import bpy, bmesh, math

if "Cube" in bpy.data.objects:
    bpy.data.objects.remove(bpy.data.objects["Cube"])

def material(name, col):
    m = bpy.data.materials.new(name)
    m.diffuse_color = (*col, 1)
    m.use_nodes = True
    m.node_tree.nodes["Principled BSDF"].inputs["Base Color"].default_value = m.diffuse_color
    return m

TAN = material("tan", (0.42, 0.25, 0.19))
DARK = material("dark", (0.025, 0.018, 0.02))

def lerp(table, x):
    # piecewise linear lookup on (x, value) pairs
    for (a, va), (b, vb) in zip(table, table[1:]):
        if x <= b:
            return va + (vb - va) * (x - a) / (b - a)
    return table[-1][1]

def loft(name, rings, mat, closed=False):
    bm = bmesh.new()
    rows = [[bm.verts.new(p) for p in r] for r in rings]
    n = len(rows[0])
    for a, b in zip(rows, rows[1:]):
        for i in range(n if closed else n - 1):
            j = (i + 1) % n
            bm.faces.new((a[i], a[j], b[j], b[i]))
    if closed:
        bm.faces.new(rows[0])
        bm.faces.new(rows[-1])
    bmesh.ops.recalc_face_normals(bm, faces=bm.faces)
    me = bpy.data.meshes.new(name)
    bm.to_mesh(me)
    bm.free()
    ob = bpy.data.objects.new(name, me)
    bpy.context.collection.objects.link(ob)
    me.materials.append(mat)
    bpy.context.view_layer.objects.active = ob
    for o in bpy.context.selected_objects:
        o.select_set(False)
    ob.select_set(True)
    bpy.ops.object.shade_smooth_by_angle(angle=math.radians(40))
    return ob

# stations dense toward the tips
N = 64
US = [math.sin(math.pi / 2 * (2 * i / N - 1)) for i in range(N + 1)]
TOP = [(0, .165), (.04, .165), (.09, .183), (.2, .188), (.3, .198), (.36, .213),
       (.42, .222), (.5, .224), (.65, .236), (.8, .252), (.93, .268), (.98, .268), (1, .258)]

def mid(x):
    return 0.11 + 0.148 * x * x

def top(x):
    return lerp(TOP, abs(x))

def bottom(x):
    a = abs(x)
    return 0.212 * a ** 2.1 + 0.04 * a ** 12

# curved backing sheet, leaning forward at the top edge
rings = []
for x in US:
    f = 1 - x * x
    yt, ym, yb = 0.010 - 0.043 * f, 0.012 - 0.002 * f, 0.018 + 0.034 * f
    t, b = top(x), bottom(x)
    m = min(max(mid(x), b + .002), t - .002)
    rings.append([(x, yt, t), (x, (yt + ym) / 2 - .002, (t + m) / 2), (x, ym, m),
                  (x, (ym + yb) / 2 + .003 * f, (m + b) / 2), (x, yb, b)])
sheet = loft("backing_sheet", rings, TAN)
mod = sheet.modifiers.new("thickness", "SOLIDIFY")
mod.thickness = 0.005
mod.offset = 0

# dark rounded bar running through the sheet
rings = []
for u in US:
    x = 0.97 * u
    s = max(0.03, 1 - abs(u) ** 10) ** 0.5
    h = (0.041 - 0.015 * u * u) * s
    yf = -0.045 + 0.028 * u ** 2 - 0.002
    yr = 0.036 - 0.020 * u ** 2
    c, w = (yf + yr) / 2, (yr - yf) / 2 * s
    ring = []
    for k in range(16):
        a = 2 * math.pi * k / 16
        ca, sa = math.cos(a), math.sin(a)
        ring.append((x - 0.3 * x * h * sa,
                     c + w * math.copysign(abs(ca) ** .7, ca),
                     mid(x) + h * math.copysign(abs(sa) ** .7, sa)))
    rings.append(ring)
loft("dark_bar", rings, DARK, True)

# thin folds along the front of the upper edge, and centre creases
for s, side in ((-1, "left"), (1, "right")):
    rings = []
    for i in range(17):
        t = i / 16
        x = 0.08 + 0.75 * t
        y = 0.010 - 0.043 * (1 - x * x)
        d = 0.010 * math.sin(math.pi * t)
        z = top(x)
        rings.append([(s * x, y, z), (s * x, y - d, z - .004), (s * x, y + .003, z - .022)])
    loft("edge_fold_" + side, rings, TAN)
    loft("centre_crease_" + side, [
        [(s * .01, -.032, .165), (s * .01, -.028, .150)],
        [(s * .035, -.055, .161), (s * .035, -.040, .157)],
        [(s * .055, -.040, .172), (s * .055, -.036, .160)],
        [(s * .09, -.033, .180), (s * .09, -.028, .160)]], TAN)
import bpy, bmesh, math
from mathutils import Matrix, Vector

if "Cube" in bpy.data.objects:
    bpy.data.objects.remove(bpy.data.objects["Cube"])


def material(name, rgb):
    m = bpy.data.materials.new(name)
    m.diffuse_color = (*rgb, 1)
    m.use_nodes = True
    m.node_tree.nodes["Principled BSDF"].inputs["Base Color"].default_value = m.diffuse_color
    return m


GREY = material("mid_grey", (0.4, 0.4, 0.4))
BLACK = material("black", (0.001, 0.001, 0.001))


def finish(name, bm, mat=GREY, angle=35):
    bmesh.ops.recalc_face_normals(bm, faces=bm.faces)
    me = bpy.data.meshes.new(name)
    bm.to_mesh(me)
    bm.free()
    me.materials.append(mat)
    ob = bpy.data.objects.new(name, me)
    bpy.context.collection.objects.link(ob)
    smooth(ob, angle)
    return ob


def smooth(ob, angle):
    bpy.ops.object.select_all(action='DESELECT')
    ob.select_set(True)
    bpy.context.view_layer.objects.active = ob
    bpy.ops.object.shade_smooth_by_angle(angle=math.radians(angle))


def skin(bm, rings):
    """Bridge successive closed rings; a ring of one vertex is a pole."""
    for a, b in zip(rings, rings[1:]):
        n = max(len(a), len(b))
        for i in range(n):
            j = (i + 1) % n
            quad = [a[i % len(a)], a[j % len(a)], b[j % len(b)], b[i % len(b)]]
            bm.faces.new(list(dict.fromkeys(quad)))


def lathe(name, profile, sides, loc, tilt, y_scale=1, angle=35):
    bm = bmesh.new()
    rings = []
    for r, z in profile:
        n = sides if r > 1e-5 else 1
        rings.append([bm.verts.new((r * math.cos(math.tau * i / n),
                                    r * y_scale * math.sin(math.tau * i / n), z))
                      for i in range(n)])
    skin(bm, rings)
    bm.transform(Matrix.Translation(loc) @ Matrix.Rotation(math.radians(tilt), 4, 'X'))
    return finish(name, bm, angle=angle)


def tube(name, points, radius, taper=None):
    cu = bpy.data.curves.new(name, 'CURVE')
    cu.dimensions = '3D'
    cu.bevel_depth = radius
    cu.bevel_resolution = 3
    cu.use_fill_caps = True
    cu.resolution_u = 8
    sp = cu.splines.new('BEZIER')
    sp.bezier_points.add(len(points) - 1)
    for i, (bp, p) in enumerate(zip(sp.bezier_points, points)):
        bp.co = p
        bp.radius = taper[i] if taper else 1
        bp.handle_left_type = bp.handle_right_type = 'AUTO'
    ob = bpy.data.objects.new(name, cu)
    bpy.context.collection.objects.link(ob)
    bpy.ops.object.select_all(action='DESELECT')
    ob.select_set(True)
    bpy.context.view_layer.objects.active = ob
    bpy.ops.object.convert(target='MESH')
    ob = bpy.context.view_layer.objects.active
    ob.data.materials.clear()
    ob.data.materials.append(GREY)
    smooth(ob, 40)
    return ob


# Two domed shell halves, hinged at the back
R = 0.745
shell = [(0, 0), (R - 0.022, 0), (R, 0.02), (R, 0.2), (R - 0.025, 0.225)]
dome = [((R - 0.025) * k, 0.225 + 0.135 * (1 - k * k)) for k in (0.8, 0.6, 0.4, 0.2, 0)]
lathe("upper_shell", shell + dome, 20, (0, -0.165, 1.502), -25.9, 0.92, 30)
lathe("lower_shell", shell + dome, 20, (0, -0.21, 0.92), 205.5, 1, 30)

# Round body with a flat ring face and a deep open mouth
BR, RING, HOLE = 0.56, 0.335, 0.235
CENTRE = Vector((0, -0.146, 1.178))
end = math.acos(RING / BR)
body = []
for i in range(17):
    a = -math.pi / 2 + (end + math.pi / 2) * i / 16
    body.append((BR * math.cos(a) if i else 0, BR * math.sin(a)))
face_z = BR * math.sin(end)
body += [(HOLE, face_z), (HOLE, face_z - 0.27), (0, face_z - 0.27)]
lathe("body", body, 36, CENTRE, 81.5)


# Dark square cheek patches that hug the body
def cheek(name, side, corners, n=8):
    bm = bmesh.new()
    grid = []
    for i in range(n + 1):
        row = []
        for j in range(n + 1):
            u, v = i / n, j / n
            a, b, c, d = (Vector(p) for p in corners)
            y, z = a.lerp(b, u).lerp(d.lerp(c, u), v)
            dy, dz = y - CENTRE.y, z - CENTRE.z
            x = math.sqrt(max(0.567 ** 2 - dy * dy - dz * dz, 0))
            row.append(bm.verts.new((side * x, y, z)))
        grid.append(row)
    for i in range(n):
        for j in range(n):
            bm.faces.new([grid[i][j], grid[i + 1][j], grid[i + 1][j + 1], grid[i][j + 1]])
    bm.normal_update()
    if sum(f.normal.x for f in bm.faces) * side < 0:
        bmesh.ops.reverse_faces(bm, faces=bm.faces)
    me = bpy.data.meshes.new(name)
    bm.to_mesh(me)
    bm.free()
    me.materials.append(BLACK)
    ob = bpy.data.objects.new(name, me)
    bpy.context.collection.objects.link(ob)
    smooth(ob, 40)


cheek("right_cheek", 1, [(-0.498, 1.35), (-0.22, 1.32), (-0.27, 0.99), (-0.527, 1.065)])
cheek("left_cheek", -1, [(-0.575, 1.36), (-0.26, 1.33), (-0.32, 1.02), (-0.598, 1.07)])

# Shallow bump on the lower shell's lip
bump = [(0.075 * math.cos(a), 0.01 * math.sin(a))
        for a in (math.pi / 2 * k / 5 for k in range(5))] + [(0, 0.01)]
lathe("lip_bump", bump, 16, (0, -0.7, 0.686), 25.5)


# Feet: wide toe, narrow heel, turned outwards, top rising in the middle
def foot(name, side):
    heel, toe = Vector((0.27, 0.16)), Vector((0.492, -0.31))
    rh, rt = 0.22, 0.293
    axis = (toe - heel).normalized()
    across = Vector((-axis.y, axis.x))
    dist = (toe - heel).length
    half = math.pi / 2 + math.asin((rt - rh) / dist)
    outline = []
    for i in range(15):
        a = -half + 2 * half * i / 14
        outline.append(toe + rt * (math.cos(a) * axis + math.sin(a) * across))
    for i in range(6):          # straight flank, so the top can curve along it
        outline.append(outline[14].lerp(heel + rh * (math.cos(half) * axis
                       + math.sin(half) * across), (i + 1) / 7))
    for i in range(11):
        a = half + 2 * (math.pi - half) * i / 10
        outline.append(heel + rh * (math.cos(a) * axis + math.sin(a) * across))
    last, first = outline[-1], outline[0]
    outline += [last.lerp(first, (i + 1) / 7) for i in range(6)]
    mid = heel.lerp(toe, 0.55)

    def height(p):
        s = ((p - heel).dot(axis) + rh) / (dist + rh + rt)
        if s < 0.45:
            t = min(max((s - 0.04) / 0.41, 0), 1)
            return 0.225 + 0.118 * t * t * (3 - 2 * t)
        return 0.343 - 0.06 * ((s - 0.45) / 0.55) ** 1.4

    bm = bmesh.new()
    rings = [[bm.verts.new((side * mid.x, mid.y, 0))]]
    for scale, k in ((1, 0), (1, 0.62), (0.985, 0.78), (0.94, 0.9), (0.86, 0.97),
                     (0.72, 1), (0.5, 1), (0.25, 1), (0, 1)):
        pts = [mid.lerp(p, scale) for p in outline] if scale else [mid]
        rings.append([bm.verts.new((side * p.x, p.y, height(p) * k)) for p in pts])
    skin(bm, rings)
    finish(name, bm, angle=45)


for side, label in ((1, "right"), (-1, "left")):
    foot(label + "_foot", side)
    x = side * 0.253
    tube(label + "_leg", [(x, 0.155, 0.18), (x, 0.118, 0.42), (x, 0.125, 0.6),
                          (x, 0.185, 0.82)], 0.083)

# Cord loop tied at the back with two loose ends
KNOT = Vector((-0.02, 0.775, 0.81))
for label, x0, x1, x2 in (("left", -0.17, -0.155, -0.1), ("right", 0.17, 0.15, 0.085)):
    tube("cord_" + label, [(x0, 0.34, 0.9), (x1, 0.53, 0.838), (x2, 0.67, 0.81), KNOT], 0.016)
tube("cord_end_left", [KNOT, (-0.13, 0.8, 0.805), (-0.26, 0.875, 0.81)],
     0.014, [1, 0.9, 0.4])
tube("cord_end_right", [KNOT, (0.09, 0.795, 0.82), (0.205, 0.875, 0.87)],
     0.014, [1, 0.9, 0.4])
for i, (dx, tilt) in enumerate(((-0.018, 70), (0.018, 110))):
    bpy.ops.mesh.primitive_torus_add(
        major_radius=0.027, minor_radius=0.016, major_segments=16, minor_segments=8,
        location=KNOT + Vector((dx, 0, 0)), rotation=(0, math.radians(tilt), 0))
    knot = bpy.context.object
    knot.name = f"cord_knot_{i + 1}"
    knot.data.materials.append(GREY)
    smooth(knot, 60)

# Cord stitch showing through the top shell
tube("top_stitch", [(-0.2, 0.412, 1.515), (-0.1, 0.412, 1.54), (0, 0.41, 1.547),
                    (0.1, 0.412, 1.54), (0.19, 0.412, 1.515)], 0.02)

=-=-=-=-=

Retype only the lines above between the line with "me.materials.append(BLACK)" and the line with "a = half + 2", counting those two lines as well, and keep every character as it is.

• [Result of the exercise]:
    me.materials.append(BLACK)
    ob = bpy.data.objects.new(name, me)
    bpy.context.collection.objects.link(ob)
    smooth(ob, 40)


cheek("right_cheek", 1, [(-0.498, 1.35), (-0.22, 1.32), (-0.27, 0.99), (-0.527, 1.065)])
cheek("left_cheek", -1, [(-0.575, 1.36), (-0.26, 1.33), (-0.32, 1.02), (-0.598, 1.07)])

# Shallow bump on the lower shell's lip
bump = [(0.075 * math.cos(a), 0.01 * math.sin(a))
        for a in (math.pi / 2 * k / 5 for k in range(5))] + [(0, 0.01)]
lathe("lip_bump", bump, 16, (0, -0.7, 0.686), 25.5)


# Feet: wide toe, narrow heel, turned outwards, top rising in the middle
def foot(name, side):
    heel, toe = Vector((0.27, 0.16)), Vector((0.492, -0.31))
    rh, rt = 0.22, 0.293
    axis = (toe - heel).normalized()
    across = Vector((-axis.y, axis.x))
    dist = (toe - heel).length
    half = math.pi / 2 + math.asin((rt - rh) / dist)
    outline = []
    for i in range(15):
        a = -half + 2 * half * i / 14
        outline.append(toe + rt * (math.cos(a) * axis + math.sin(a) * across))
    for i in range(6):          # straight flank, so the top can curve along it
        outline.append(outline[14].lerp(heel + rh * (math.cos(half) * axis
                       + math.sin(half) * across), (i + 1) / 7))
    for i in range(11):
        a = half + 2 * (math.pi - half) * i / 10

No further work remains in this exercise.